▸ What to do
Only the line containing "# Flat end cap" and those after it, up to the end of the records below, are to be set down, exactly as written.

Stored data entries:
Content starts

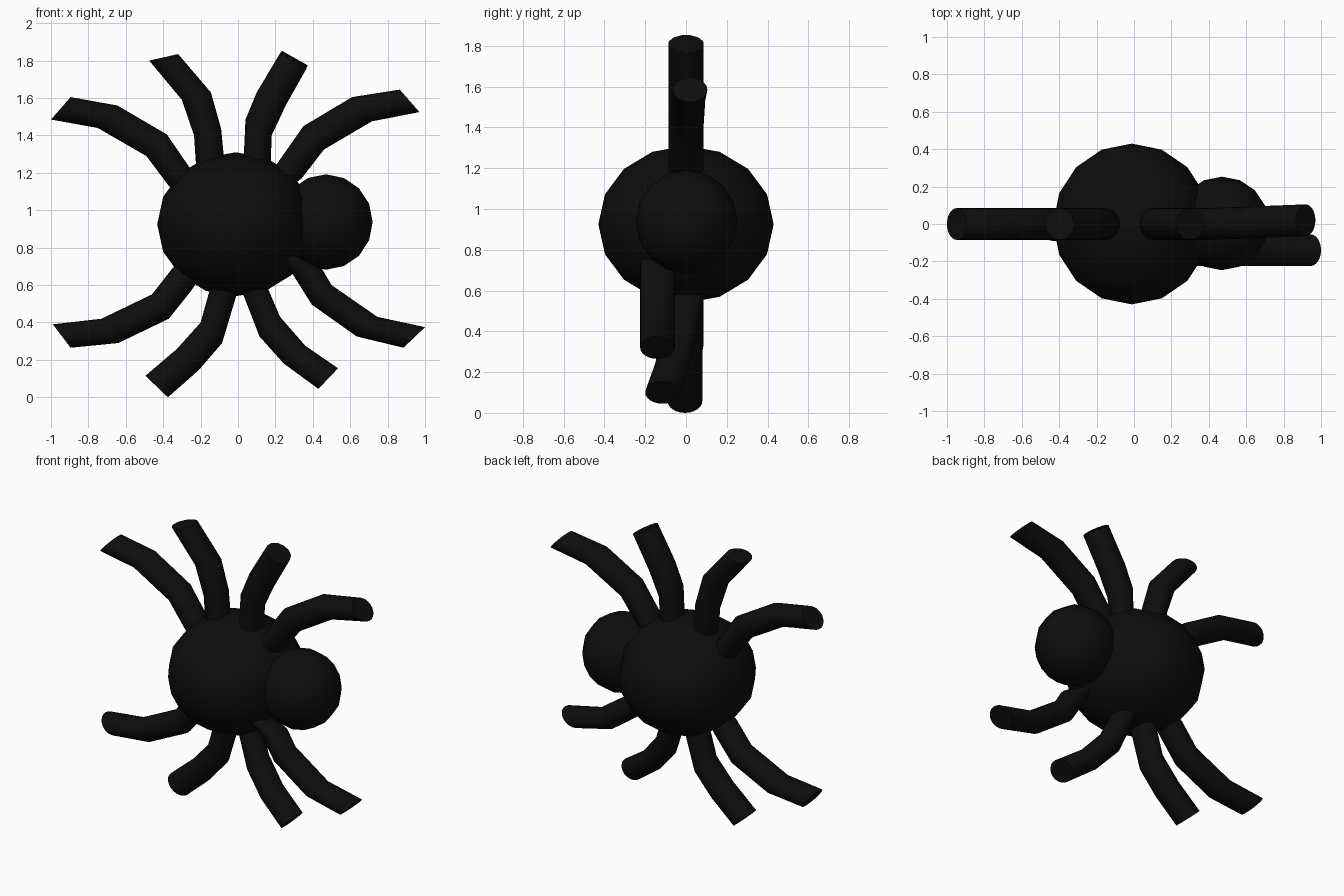
import bpy, bmesh, math
from mathutils import Vector, Matrix

if "Cube" in bpy.data.objects:
    bpy.data.objects.remove(bpy.data.objects["Cube"])

black = bpy.data.materials.new("black")
black.diffuse_color = (0.004, 0.004, 0.004, 1)
black.use_nodes = True
black.node_tree.nodes["Principled BSDF"].inputs["Base Color"].default_value = black.diffuse_color


def finish(name, bm, angle):
    bmesh.ops.recalc_face_normals(bm, faces=bm.faces[:])
    me = bpy.data.meshes.new(name)
    bm.to_mesh(me)
    bm.free()
    ob = bpy.data.objects.new(name, me)
    bpy.context.collection.objects.link(ob)
    me.materials.append(black)
    bpy.ops.object.select_all(action='DESELECT')
    ob.select_set(True)
    bpy.context.view_layer.objects.active = ob
    bpy.ops.object.shade_smooth_by_angle(angle=math.radians(angle))


def ball(name, center, size):
    # coarse sphere with its poles along y
    bm = bmesh.new()
    bmesh.ops.create_uvsphere(bm, u_segments=16, v_segments=8, radius=1,
                              matrix=Matrix.Rotation(math.pi / 2, 4, 'X'))
    bmesh.ops.scale(bm, vec=size, verts=bm.verts[:])
    bmesh.ops.translate(bm, vec=center, verts=bm.verts[:])
    finish(name, bm, 60)


def leg(name, rings, ys=(0, 0, 0, 0), jag=0.0, sides=24, ry=0.085):
    # each ring: two opposite rim points (x, z, x, z); last ring is the tip
    # the root is continued into the body
    root = [r * 0.6 + c * 0.4 for r, c in zip(rings[0], (-0.01, 0.925) * 2)]
    bm = bmesh.new()
    loops = []
    for i, (r, y) in enumerate(zip([root] + rings, (ys[0],) + tuple(ys))):
        a, b = Vector((r[0], y, r[1])), Vector((r[2], y, r[3]))
        mid, half = (a + b) / 2, (b - a) / 2
        out = Vector((half.z, 0, -half.x)).normalized()
        if out.dot(mid - Vector((0, 0, 0.925))) < 0:
            out = -out
        loop = []
        for k in range(sides):
            t = 2 * math.pi * k / sides
            p = mid + half * math.cos(t) + Vector((0, ry * math.sin(t), 0))
            if i == len(rings):
                p += out * jag * (1 if k % 2 else -1)
            loop.append(bm.verts.new(p))
        loops.append(loop)
    for lo, hi in zip(loops, loops[1:]):
        for k in range(sides):
            n = (k + 1) % sides
            bm.faces.new((lo[k], lo[n], hi[n], hi[k]))
    bm.faces.new(loops[0])
    bm.faces.new(loops[-1])
    finish(name, bm, 40)


# body and head
ball("body", (-0.012, 0, 0.925), (0.42, 0.43, 0.385))
ball("head", (0.47, 0.003, 0.937), (0.25, 0.25, 0.255))

# upper legs
leg("upper_left_outer_leg", [(-0.37, 1.13, -0.26, 1.23), (-0.49, 1.29, -0.38, 1.405),
                             (-0.75, 1.44, -0.645, 1.56), (-1.0, 1.485, -0.895, 1.605)])
leg("upper_left_inner_leg", [(-0.225, 1.25, -0.075, 1.28), (-0.235, 1.40, -0.09, 1.435),
                             (-0.30, 1.59, -0.145, 1.63), (-0.475, 1.80, -0.32, 1.835)])
leg("upper_right_inner_leg", [(0.03, 1.27, 0.175, 1.25), (0.04, 1.485, 0.18, 1.40),
                              (0.10, 1.63, 0.255, 1.56), (0.228, 1.845, 0.37, 1.765)],
    jag=0.01)
leg("upper_right_outer_leg", [(0.21, 1.25, 0.34, 1.17), (0.35, 1.45, 0.46, 1.325),
                              (0.61, 1.605, 0.715, 1.475), (0.865, 1.645, 0.97, 1.525)],
    ys=(0, 0, 0.01, 0.02))

# lower legs
leg("lower_left_outer_leg", [(-0.35, 0.69, -0.25, 0.57), (-0.46, 0.55, -0.37, 0.42),
                             (-0.73, 0.42, -0.64, 0.29), (-0.99, 0.39, -0.895, 0.265)])
leg("lower_left_inner_leg", [(-0.155, 0.56, -0.01, 0.54), (-0.20, 0.40, -0.085, 0.29),
                             (-0.325, 0.26, -0.21, 0.145), (-0.495, 0.115, -0.375, 0.0)],
    ys=(-0.005,) * 4)
leg("lower_right_inner_leg", [(0.02, 0.57, 0.165, 0.57), (0.115, 0.325, 0.225, 0.43),
                              (0.245, 0.18, 0.36, 0.275), (0.43, 0.045, 0.535, 0.155)],
    ys=(0, -0.03, -0.07, -0.115))
leg("lower_right_outer_leg", [(0.285, 0.67, 0.45, 0.685), (0.395, 0.495, 0.50, 0.60),
                              (0.635, 0.325, 0.745, 0.43), (0.885, 0.265, 1.0, 0.375)],
    ys=(-0.14,) * 4)
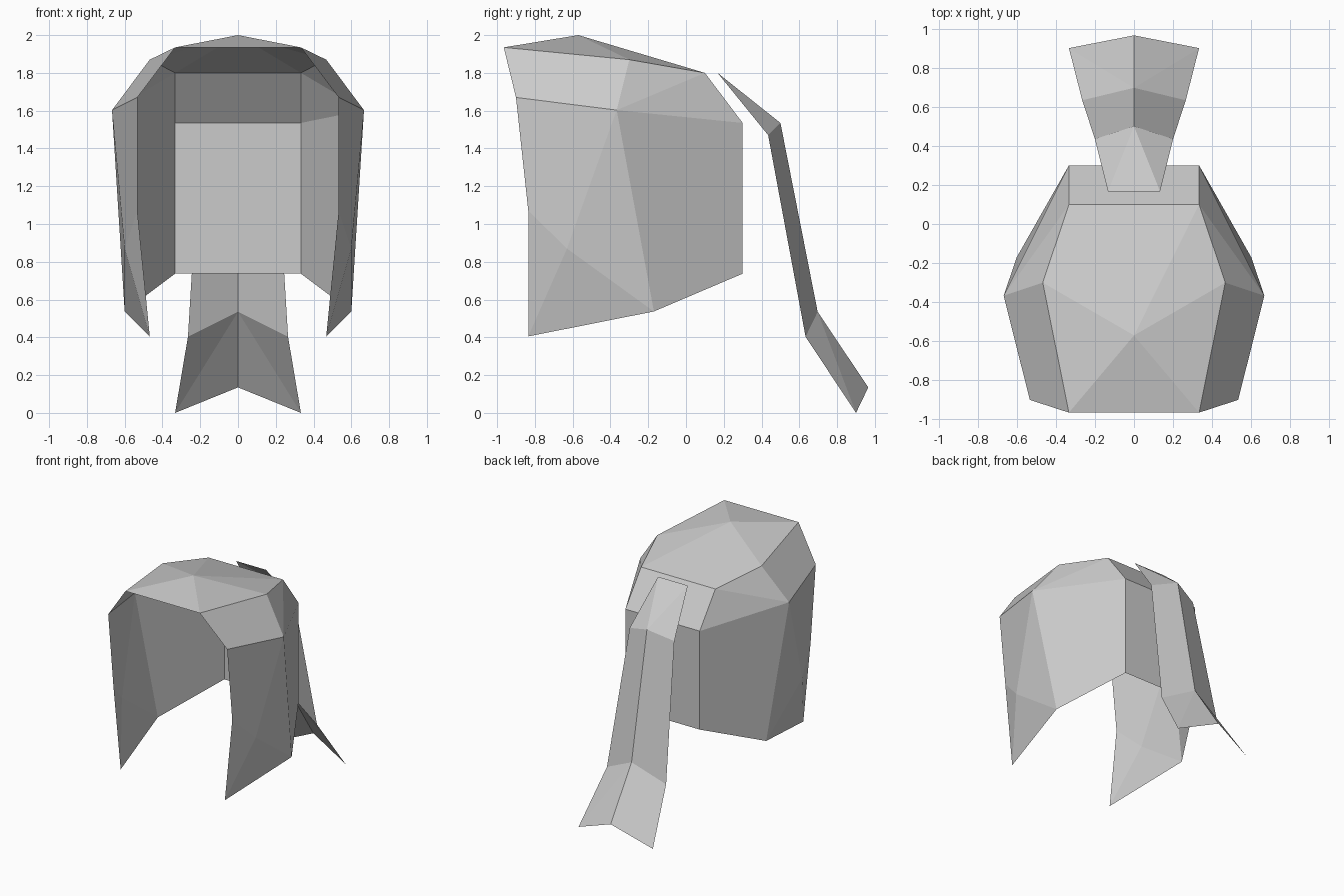
import bpy
import bmesh

if "Cube" in bpy.data.objects:
    bpy.data.objects.remove(bpy.data.objects["Cube"])

grey = bpy.data.materials.new("hair_grey")
grey.use_nodes = True
colour = (0.6, 0.6, 0.6, 1)
grey.diffuse_color = colour
grey.node_tree.nodes["Principled BSDF"].inputs["Base Color"].default_value = colour


def mirrored_sheet(name, points, faces):
    """Build the left half from named points and mirror it across x."""
    bm = bmesh.new()
    verts = {key: bm.verts.new(co) for key, co in points.items()}
    for face in faces:
        bm.faces.new([verts[key] for key in face.split()])
    mesh = bpy.data.meshes.new(name)
    bm.to_mesh(mesh)
    bm.free()
    mesh.materials.append(grey)
    obj = bpy.data.objects.new(name, mesh)
    bpy.context.collection.objects.link(obj)
    mirror = obj.modifiers.new("Mirror", 'MIRROR')
    mirror.use_clip = True
    return obj


# Hair cap: faceted open shell with long side locks
mirrored_sheet("hair_cap", {
    "apex": (0, -0.57, 2.0),
    "brow_mid": (0, -0.965, 1.935),
    "brow": (0.333, -0.965, 1.935),
    "crown": (0.467, -0.3, 1.87),
    "rear_mid": (0, 0.1, 1.8),
    "rear": (0.333, 0.1, 1.8),
    "temple": (0.533, -0.9, 1.67),
    "side": (0.667, -0.367, 1.603),
    "nape": (0.333, 0.3, 1.535),
    "nape_mid": (0, 0.3, 1.535),
    "cheek": (0.533, -0.835, 1.07),
    "bulge": (0.6, -0.63, 0.87),
    "tip": (0.467, -0.835, 0.405),
    "hem_side": (0.6, -0.17, 0.537),
    "hem_back": (0.333, 0.3, 0.737),
    "hem_mid": (0, 0.3, 0.737),
}, [
    # top
    "apex brow_mid brow", "apex brow crown", "apex crown rear", "apex rear rear_mid",
    # upper bevel
    "brow temple side crown", "crown side rear", "rear side nape",
    "rear_mid rear nape nape_mid",
    # side lock
    "temple cheek bulge side", "cheek tip bulge", "bulge tip hem_side",
    "bulge hem_side side",
    # back wall
    "side hem_side hem_back nape", "nape hem_back hem_mid nape_mid",
])

# Ponytail: creased strip flaring towards the end
mirrored_sheet("ponytail", {
    "root_mid": (0, 0.167, 1.8),
    "root": (0.133, 0.167, 1.8),
    "bend_mid": (0, 0.5, 1.535),
    "bend": (0.2, 0.435, 1.47),
    "low_mid": (0, 0.697, 0.535),
    "low": (0.265, 0.633, 0.403),
    "end_mid": (0, 0.965, 0.135),
    "end": (0.333, 0.9, 0),
}, [
    "root_mid root bend_mid", "root bend bend_mid",
    "bend_mid bend low low_mid",
    "low_mid low end", "low_mid end end_mid",
])
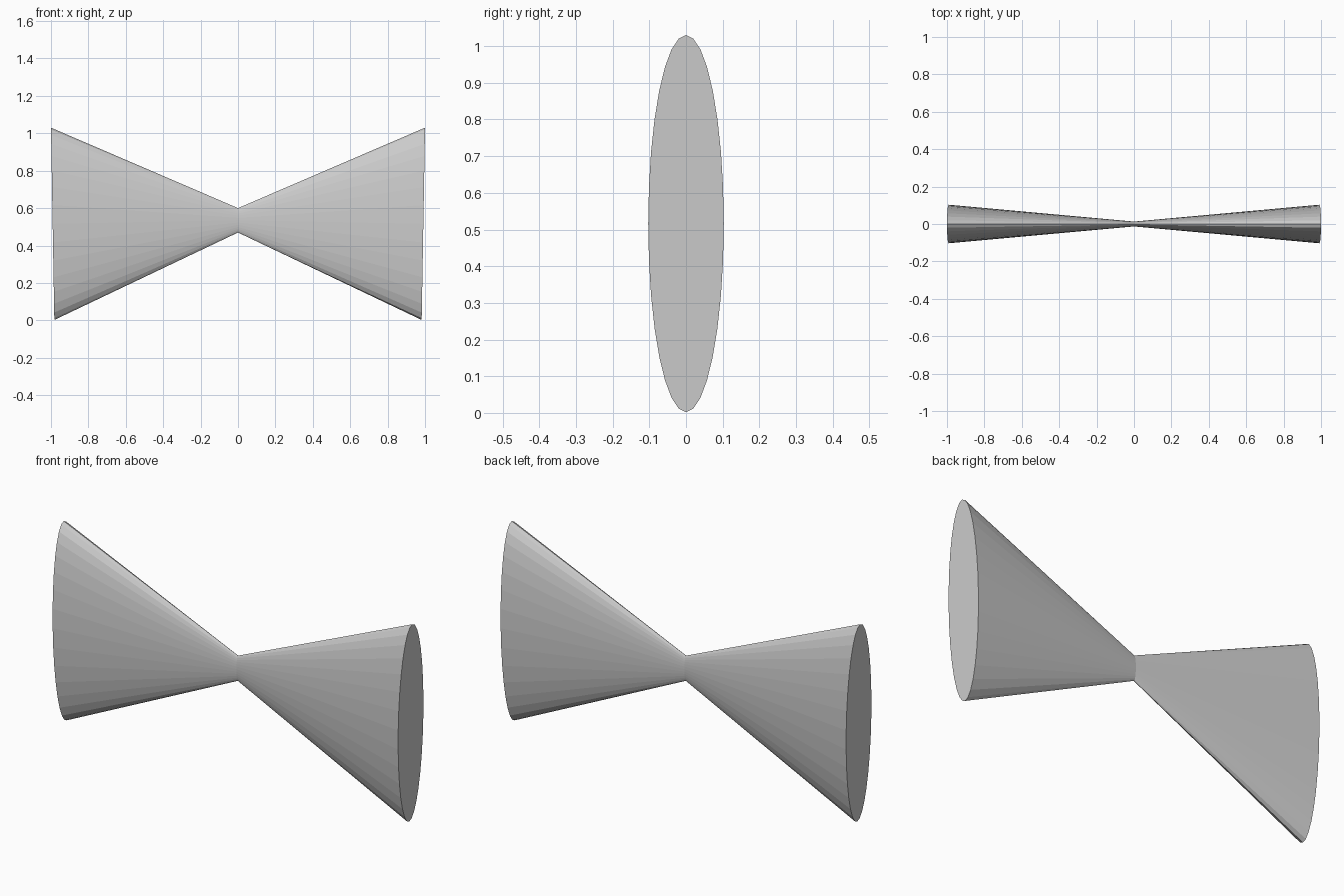
import bpy, bmesh
from math import sin, cos, tau
from mathutils import Vector

if "Cube" in bpy.data.objects:
    bpy.data.objects.remove(bpy.data.objects["Cube"])

SIDES = 32
APEX = Vector((-0.144, 0, 0.538))   # virtual cone tip beyond the neck

# Right half: slightly tilted elliptical cone, cut at x = 0
bm = bmesh.new()
rim, neck = [], []
for i in range(SIDES):
    a = tau * i / SIDES
    p = Vector((0.991 + 0.009 * cos(a), 0.103 * sin(a), 0.516 + 0.514 * cos(a)))
    q = APEX + (p - APEX) * (-APEX.x / (p.x - APEX.x))
    rim.append(bm.verts.new(p))
    neck.append(bm.verts.new(q))
for i in range(SIDES):
    j = (i + 1) % SIDES
    bm.faces.new((rim[i], rim[j], neck[j], neck[i]))
# Flat end cap
cap = bm.faces.new(rim)
bmesh.ops.recalc_face_normals(bm, faces=bm.faces)
bm.normal_update()
if cap.normal.x < 0:
    bmesh.ops.reverse_faces(bm, faces=bm.faces)

mesh = bpy.data.meshes.new("double_cone")
bm.to_mesh(mesh)
bm.free()
obj = bpy.data.objects.new("double_cone", mesh)
bpy.context.collection.objects.link(obj)

# Left half
mirror = obj.modifiers.new("mirror", 'MIRROR')
mirror.use_axis = (True, False, False)
mirror.merge_threshold = 0.0001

Content ends

▸ Response
# Flat end cap
cap = bm.faces.new(rim)
bmesh.ops.recalc_face_normals(bm, faces=bm.faces)
bm.normal_update()
if cap.normal.x < 0:
    bmesh.ops.reverse_faces(bm, faces=bm.faces)

mesh = bpy.data.meshes.new("double_cone")
bm.to_mesh(mesh)
bm.free()
obj = bpy.data.objects.new("double_cone", mesh)
bpy.context.collection.objects.link(obj)

# Left half
mirror = obj.modifiers.new("mirror", 'MIRROR')
mirror.use_axis = (True, False, False)
mirror.merge_threshold = 0.0001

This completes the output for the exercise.